**What the task requires:** Print every entry below again exactly as written, skipping the pictures.

Stored entries
•••
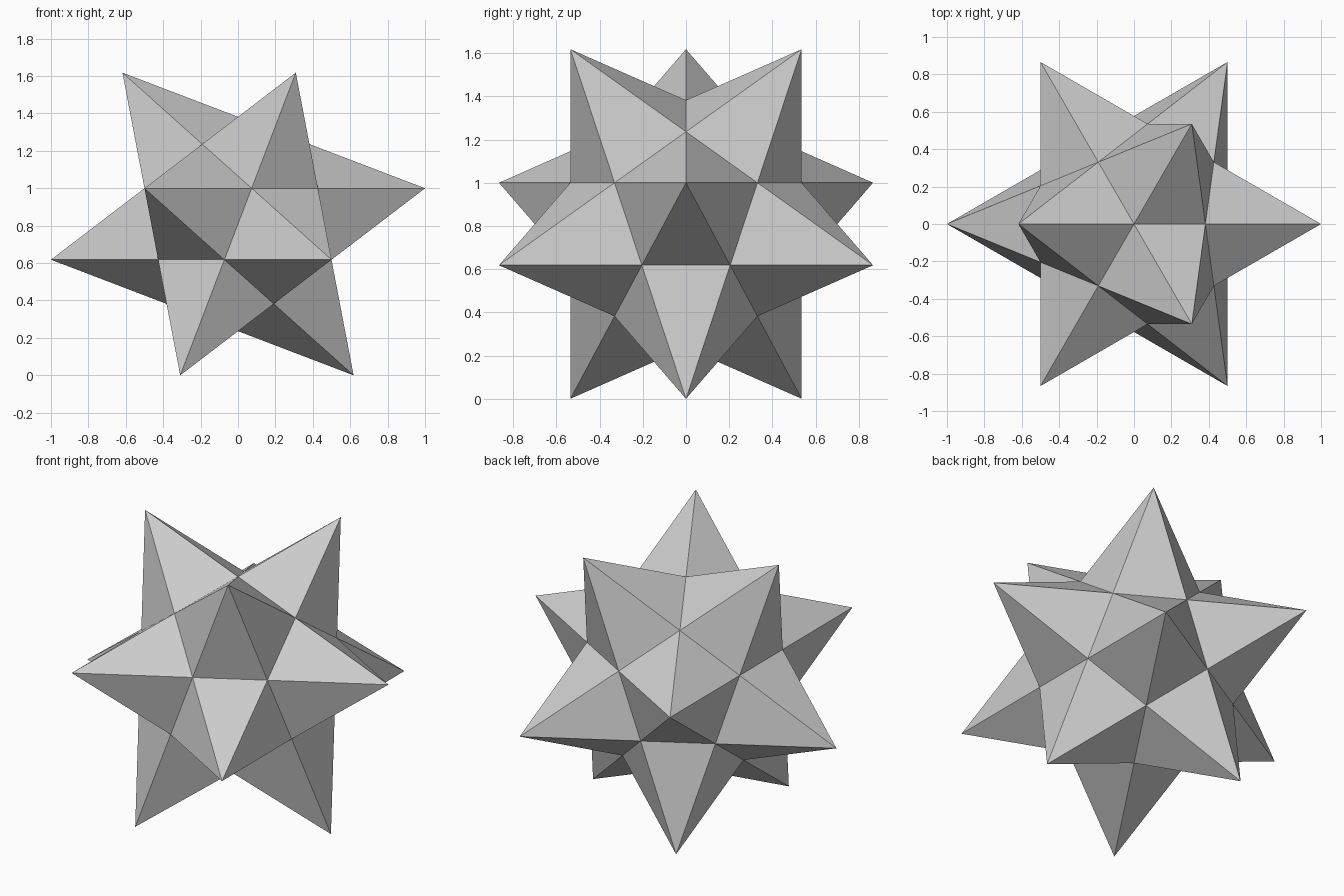
import bpy, bmesh, math
from mathutils import Vector

if "Cube" in bpy.data.objects:
    bpy.data.objects.remove(bpy.data.objects["Cube"])

PHI = (1 + math.sqrt(5)) / 2
CENTRE = Vector((0, 0, PHI / 2))
DIP = 3 / PHI ** 3  # scales a hull face centre down to the valley between three spikes

grey = bpy.data.materials.new("light_grey")
grey.diffuse_color = (0.6, 0.6, 0.6, 1)
grey.use_nodes = True
grey.node_tree.nodes["Principled BSDF"].inputs["Base Color"].default_value = grey.diffuse_color


def triad(radius, z, start):
    """Three spike tips spaced evenly around the vertical axis."""
    return [Vector((radius * math.cos(start + i * math.tau / 3),
                    radius * math.sin(start + i * math.tau / 3), z)) - CENTRE
            for i in range(3)]


# Twelve spike tips in four levels, wrapped in a hull of twenty triangles
tips = (triad(1 / PHI, PHI, math.pi) + triad(1, 1, 0)
        + triad(1, 1 / PHI, math.pi) + triad(1 / PHI, 0, 0))
hull = bmesh.new()
for tip in tips:
    hull.verts.new(tip)
bmesh.ops.convex_hull(hull, input=hull.verts[:])
hull.faces.index_update()

# Star: each hull edge gives one side facet to the spike at each of its ends
star = bmesh.new()
valley = {f.index: star.verts.new(f.calc_center_median() * DIP + CENTRE) for f in hull.faces}
peak = {v: star.verts.new(v.co + CENTRE) for v in hull.verts}
for edge in hull.edges:
    a, b = (valley[f.index] for f in edge.link_faces)
    for v in edge.verts:
        star.faces.new((peak[v], a, b))
bmesh.ops.recalc_face_normals(star, faces=star.faces[:])

mesh = bpy.data.meshes.new("spiked_star")
star.to_mesh(mesh)
star.free()
hull.free()
mesh.materials.append(grey)
bpy.context.collection.objects.link(bpy.data.objects.new("spiked_star", mesh))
•••
**Problem solution:**
import bpy, bmesh, math
from mathutils import Vector

if "Cube" in bpy.data.objects:
    bpy.data.objects.remove(bpy.data.objects["Cube"])

PHI = (1 + math.sqrt(5)) / 2
CENTRE = Vector((0, 0, PHI / 2))
DIP = 3 / PHI ** 3  # scales a hull face centre down to the valley between three spikes

grey = bpy.data.materials.new("light_grey")
grey.diffuse_color = (0.6, 0.6, 0.6, 1)
grey.use_nodes = True
grey.node_tree.nodes["Principled BSDF"].inputs["Base Color"].default_value = grey.diffuse_color


def triad(radius, z, start):
    """Three spike tips spaced evenly around the vertical axis."""
    return [Vector((radius * math.cos(start + i * math.tau / 3),
                    radius * math.sin(start + i * math.tau / 3), z)) - CENTRE
            for i in range(3)]


# Twelve spike tips in four levels, wrapped in a hull of twenty triangles
tips = (triad(1 / PHI, PHI, math.pi) + triad(1, 1, 0)
        + triad(1, 1 / PHI, math.pi) + triad(1 / PHI, 0, 0))
hull = bmesh.new()
for tip in tips:
    hull.verts.new(tip)
bmesh.ops.convex_hull(hull, input=hull.verts[:])
hull.faces.index_update()

# Star: each hull edge gives one side facet to the spike at each of its ends
star = bmesh.new()
valley = {f.index: star.verts.new(f.calc_center_median() * DIP + CENTRE) for f in hull.faces}
peak = {v: star.verts.new(v.co + CENTRE) for v in hull.verts}
for edge in hull.edges:
    a, b = (valley[f.index] for f in edge.link_faces)
    for v in edge.verts:
        star.faces.new((peak[v], a, b))
bmesh.ops.recalc_face_normals(star, faces=star.faces[:])

mesh = bpy.data.meshes.new("spiked_star")
star.to_mesh(mesh)
star.free()
hull.free()
mesh.materials.append(grey)
bpy.context.collection.objects.link(bpy.data.objects.new("spiked_star", mesh))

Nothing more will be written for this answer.